_Assigned task_
Would you write out, exactly as they stand, all lines from the one containing "const length = Math.hypot(z1" through the end of the listing below, and only those?

_Exercise materials_
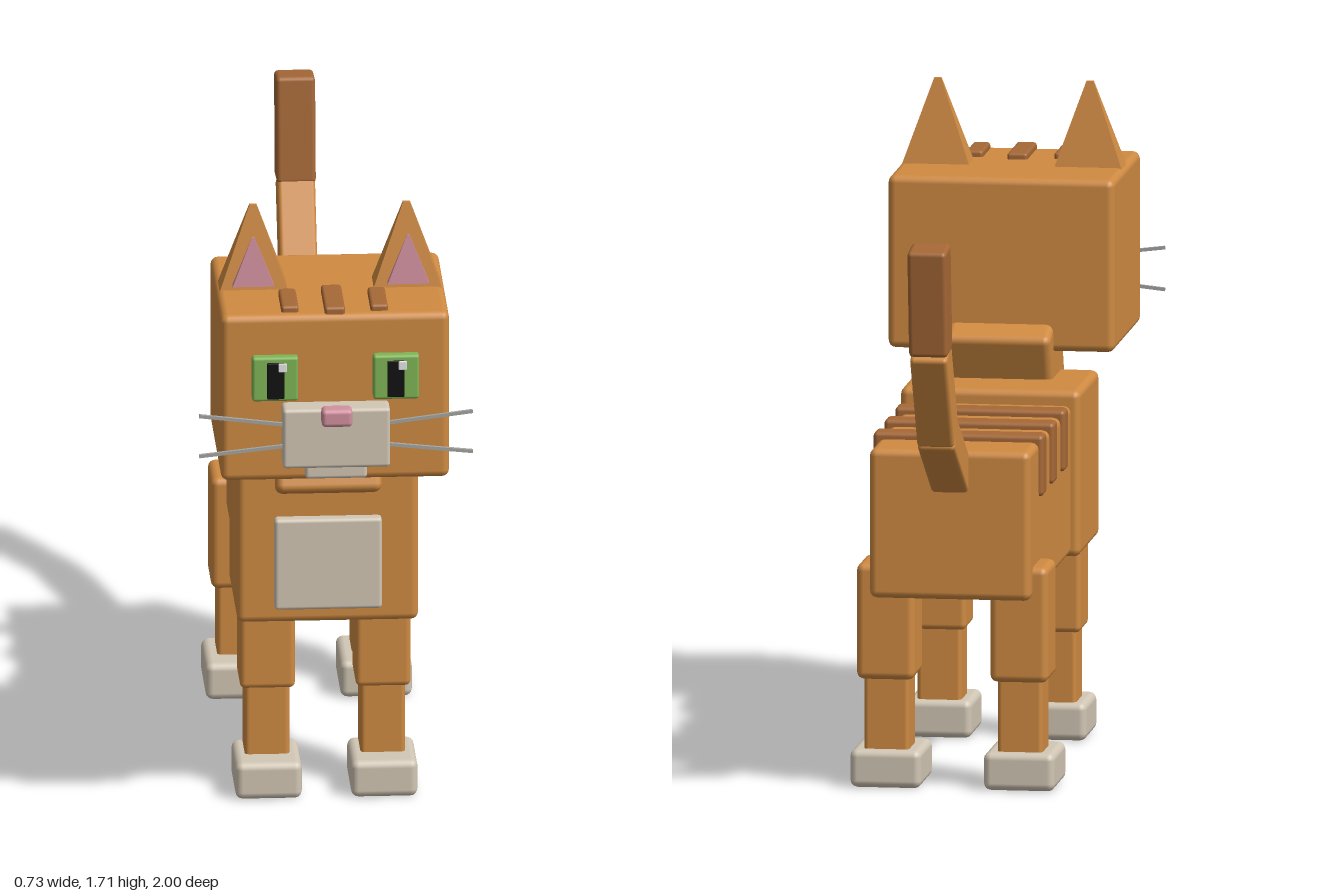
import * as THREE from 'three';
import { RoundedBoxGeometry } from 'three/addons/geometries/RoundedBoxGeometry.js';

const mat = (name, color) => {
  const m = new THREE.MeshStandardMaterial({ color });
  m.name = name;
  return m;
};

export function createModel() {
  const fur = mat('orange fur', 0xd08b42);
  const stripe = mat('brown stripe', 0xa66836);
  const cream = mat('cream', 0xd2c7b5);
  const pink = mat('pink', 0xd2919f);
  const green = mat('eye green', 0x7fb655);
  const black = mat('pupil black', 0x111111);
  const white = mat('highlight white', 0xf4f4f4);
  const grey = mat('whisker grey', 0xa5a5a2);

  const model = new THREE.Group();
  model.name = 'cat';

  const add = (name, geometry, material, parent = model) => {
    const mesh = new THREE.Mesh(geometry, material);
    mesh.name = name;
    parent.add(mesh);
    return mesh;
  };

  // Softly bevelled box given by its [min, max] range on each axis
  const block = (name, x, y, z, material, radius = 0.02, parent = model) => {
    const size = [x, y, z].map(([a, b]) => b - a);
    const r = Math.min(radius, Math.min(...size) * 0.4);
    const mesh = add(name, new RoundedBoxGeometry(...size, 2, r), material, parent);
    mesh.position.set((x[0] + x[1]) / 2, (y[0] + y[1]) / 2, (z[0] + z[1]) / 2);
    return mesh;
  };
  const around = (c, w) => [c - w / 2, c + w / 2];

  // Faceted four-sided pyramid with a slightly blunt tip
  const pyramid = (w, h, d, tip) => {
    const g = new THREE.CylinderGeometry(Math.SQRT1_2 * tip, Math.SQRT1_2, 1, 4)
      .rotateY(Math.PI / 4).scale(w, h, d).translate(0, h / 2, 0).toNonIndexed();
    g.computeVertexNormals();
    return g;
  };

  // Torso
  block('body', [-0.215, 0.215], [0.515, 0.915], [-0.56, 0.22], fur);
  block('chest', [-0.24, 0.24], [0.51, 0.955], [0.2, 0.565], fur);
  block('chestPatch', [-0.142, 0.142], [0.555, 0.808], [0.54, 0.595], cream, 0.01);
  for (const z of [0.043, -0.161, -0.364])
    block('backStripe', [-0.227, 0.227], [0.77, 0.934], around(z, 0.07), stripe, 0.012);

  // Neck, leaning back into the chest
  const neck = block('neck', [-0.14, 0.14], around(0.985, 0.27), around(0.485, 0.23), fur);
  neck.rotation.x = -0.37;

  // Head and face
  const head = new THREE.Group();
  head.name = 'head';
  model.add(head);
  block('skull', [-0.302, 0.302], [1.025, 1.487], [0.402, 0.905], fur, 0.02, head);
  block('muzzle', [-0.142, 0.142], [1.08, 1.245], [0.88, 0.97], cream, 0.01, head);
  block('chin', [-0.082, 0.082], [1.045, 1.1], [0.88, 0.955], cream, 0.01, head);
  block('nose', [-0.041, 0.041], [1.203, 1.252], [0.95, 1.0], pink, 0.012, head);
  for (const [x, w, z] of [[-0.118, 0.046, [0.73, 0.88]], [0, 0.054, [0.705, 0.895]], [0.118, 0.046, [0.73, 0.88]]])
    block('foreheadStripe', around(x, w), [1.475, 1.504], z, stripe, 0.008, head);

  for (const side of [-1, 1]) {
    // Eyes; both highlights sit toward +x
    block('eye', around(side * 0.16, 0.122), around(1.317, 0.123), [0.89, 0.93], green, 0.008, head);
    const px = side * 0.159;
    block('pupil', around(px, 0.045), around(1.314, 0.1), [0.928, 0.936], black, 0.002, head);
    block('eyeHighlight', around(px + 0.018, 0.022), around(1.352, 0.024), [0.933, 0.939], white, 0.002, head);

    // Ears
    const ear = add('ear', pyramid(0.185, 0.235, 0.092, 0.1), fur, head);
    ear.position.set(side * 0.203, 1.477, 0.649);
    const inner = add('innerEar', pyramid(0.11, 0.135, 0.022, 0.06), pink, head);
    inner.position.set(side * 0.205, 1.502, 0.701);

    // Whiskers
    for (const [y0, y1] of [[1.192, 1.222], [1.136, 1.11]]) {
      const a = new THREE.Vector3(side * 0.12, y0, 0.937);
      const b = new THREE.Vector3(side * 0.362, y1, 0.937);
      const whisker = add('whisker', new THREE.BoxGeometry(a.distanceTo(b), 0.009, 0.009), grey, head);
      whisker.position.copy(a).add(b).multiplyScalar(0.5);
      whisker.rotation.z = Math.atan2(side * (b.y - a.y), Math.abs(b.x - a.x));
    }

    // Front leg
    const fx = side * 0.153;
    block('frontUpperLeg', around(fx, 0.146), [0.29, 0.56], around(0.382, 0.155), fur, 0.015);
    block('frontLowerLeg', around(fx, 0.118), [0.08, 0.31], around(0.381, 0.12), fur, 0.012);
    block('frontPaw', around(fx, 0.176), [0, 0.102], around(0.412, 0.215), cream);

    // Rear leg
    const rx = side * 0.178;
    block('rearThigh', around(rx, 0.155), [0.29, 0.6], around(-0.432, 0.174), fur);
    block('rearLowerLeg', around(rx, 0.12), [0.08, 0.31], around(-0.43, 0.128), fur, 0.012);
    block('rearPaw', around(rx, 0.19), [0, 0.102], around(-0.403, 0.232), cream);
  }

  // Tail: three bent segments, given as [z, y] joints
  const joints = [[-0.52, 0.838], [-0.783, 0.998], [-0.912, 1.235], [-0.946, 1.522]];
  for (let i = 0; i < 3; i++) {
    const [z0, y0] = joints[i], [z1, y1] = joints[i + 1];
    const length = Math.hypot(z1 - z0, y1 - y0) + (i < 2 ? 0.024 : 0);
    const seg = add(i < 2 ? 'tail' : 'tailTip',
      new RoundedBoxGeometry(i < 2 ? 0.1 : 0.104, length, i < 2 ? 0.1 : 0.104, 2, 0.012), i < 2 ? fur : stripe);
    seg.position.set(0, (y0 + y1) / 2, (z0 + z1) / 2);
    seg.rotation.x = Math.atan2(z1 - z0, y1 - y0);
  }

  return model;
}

_Your solution_
    const length = Math.hypot(z1 - z0, y1 - y0) + (i < 2 ? 0.024 : 0);
    const seg = add(i < 2 ? 'tail' : 'tailTip',
      new RoundedBoxGeometry(i < 2 ? 0.1 : 0.104, length, i < 2 ? 0.1 : 0.104, 2, 0.012), i < 2 ? fur : stripe);
    seg.position.set(0, (y0 + y1) / 2, (z0 + z1) / 2);
    seg.rotation.x = Math.atan2(z1 - z0, y1 - y0);
  }

  return model;
}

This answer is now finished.